Along with the municipality of Larvik, Mad Arkitekter has proposed new development plans for Martineåsen, a future new district west of Larvik City Center. The project celebrates the natural context of the site while creating a small-town community with all required amenities, within walking distance.
Martineåsen Nature Town, diverges in its planning from the usual developments on the outskirts of Norwegian cities, consisting usually of detached houses and malls. The new vision puts in place, as the architects state “a town that offers a neighborhood at the front door and the natural landscape at the garden door”. In fact, the proposed new urban development suggests the creation of a community, rather than isolated singular homes.
With Martineåsen we decided to go in a different direction. We wanted to celebrate the beautiful nature of the site while also offering the key qualities of a small-town community with local shops and shared amenities within a short walk. -- Mad Arkitekter.
Guidelines for the plan highlight primarily the non-built areas, including natural important factors of the site like the highest peak, the old surrounding forest, as well as streams, wetlands, meadows and the local farmland. The proposal suggests building some structure on stilts, to connect the town to the landscape and integrate local hiking paths to the infrastructure of the project. Moreover, situated in the center, lake “Kleivertjern” creates a particular atmosphere, with water running in a shifted strip of parks and plazas. The blue and green recreational spine culminates in a boardwalk by the lake.

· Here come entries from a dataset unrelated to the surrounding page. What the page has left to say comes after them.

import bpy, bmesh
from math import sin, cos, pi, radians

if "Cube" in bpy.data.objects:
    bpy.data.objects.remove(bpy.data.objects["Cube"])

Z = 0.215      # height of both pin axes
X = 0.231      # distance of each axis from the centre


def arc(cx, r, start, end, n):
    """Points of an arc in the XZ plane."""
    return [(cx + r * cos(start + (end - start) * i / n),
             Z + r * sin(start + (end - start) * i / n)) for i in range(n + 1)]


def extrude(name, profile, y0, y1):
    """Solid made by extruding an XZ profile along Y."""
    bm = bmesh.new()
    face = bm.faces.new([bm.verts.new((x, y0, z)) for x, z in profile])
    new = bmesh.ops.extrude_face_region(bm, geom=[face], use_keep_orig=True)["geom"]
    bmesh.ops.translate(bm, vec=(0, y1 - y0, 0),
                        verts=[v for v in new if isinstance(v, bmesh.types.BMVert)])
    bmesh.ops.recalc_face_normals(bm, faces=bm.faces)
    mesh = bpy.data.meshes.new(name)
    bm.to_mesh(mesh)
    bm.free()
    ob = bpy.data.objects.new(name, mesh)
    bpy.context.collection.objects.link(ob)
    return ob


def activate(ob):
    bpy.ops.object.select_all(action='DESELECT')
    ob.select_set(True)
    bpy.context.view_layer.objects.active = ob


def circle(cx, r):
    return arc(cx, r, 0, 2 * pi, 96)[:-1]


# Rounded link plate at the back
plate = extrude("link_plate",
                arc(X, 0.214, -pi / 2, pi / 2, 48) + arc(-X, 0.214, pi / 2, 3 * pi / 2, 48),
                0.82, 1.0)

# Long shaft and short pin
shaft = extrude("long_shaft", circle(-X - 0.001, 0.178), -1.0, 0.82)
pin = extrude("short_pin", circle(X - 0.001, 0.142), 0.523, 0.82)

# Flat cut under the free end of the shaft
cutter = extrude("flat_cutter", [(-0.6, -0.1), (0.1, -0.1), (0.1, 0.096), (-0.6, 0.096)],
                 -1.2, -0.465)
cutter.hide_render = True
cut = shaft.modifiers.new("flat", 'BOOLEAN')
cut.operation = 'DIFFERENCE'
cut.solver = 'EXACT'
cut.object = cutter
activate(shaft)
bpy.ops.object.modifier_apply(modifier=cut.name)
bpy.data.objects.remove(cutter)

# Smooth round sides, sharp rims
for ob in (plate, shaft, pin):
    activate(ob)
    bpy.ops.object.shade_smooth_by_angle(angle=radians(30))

The layout of the landscape defines subareas in the development, each with a unique set of conditions that shape the plots and typologies giving each area its own identity such as hill-town, “forest clusters” and eco-village. -- Mad Arkitekter.
Inspired by the vernacular Norwegian “tun”, where houses are clustered around an open court, the main typology of the average 2.5 story-houses form an urban landscape and define networks. These agglomerations open to semi-private courtyards and community spaces. Similar in scale to the old town of Larvik, the proposal generates small plot sizes that encourage small and private developers to invest and build.